[Saved entries]
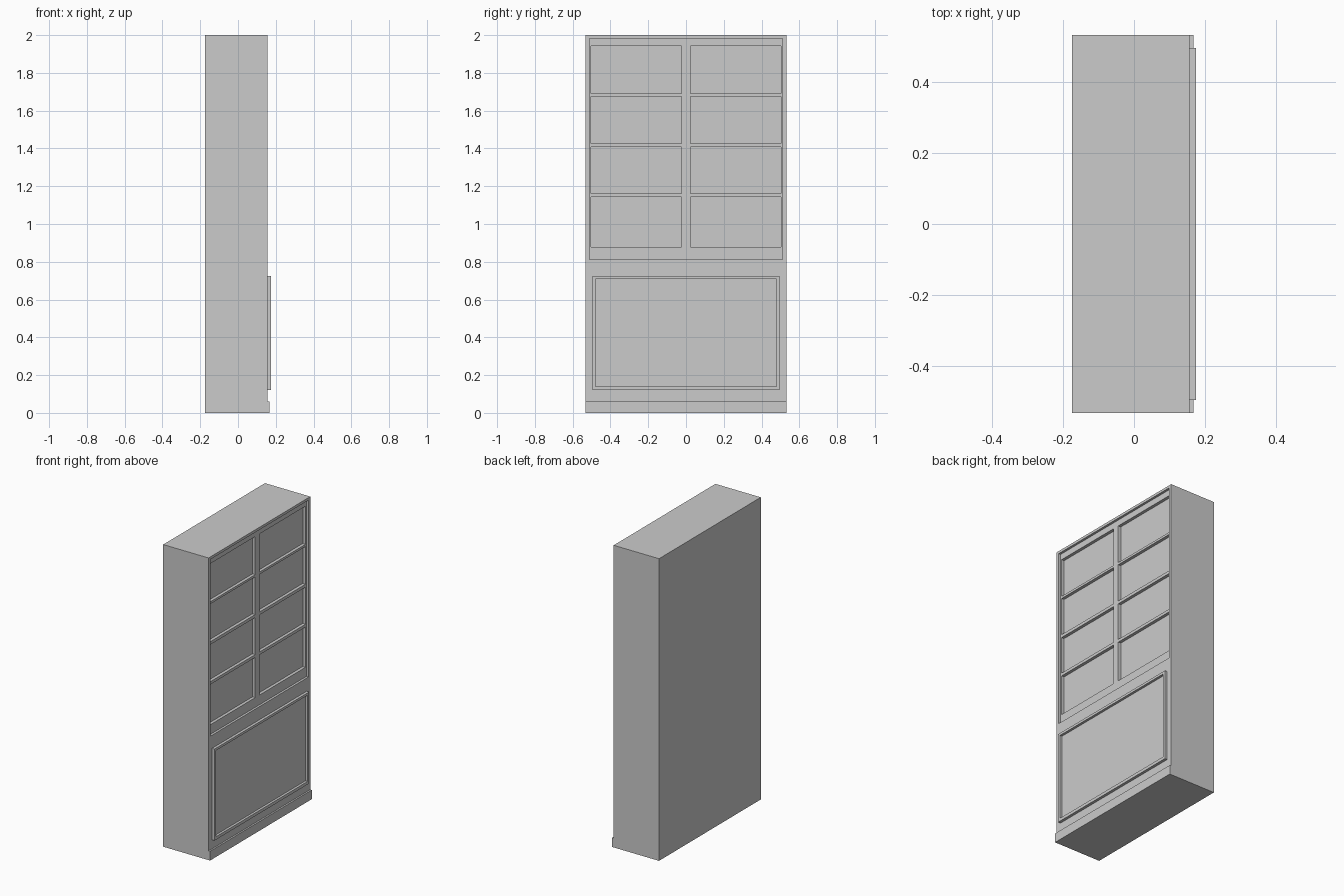
import bpy

old = bpy.data.objects.get("Cube")
if old:
    bpy.data.objects.remove(old, do_unlink=True)

grey = bpy.data.materials.new("light_grey")
grey.use_nodes = True
colour = (0.6, 0.6, 0.6, 1)
grey.diffuse_color = colour
grey.node_tree.nodes["Principled BSDF"].inputs["Base Color"].default_value = colour


def box(name, x, y, z):
    """Box between the given (low, high) limits on each axis."""
    mesh = bpy.data.meshes.new(name)
    corners = [(a, b, c) for a in x for b in y for c in z]
    faces = [(0, 1, 3, 2), (4, 6, 7, 5), (0, 4, 5, 1),
             (2, 3, 7, 6), (0, 2, 6, 4), (1, 5, 7, 3)]
    mesh.from_pydata(corners, [], faces)
    mesh.materials.append(grey)
    obj = bpy.data.objects.new(name, mesh)
    bpy.context.collection.objects.link(obj)
    return obj


def cut(target, x, y, z):
    """Cut a rectangular recess into the target."""
    cutter = box("recess_cutter", x, y, z)
    cutter.hide_render = True
    mod = target.modifiers.new("recess", "BOOLEAN")
    mod.operation = "DIFFERENCE"
    mod.solver = "EXACT"
    mod.object = cutter
    bpy.context.view_layer.objects.active = target
    bpy.ops.object.modifier_apply(modifier=mod.name)
    bpy.data.objects.remove(cutter, do_unlink=True)


BACK, FRONT, SIDE = -0.175, 0.157, 0.532
DOOR, PANE = FRONT - 0.015, FRONT - 0.035

# Tall carcass with a shallow recess for the upper doors
carcass = box("carcass", (BACK, FRONT), (-SIDE, SIDE), (0, 2))
cut(carcass, (DOOR, 0.3), (-0.512, 0.512), (0.813, 1.983))

# Two columns of sunken panes, leaving shelf bars and a centre post
for low, high in ((0.877, 1.143), (1.162, 1.407), (1.427, 1.676), (1.691, 1.943)):
    for y in ((-0.503, -0.023), (0.023, 0.503)):
        cut(carcass, (PANE, 0.3), y, (low, high))

# Raised lower panel with a thin rim around a sunken field
panel = box("lower_panel", (FRONT, 0.175), (-0.495, 0.495), (0.12, 0.726))
cut(panel, (FRONT + 0.002, 0.3), (-0.479, 0.479), (0.14, 0.71))

# Plinth strip along the bottom
box("plinth", (FRONT, 0.168), (-SIDE, SIDE), (0, 0.061))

What is expected:
Only one stretch of the records above is wanted: the lines between the one holding "SIDE), (0, 2))" and the one holding "cut(carcass, (PANE, 0.3), y, (low, high))", inclusive, reproduced exactly.

Expected output:
carcass = box("carcass", (BACK, FRONT), (-SIDE, SIDE), (0, 2))
cut(carcass, (DOOR, 0.3), (-0.512, 0.512), (0.813, 1.983))

# Two columns of sunken panes, leaving shelf bars and a centre post
for low, high in ((0.877, 1.143), (1.162, 1.407), (1.427, 1.676), (1.691, 1.943)):
    for y in ((-0.503, -0.023), (0.023, 0.503)):
        cut(carcass, (PANE, 0.3), y, (low, high))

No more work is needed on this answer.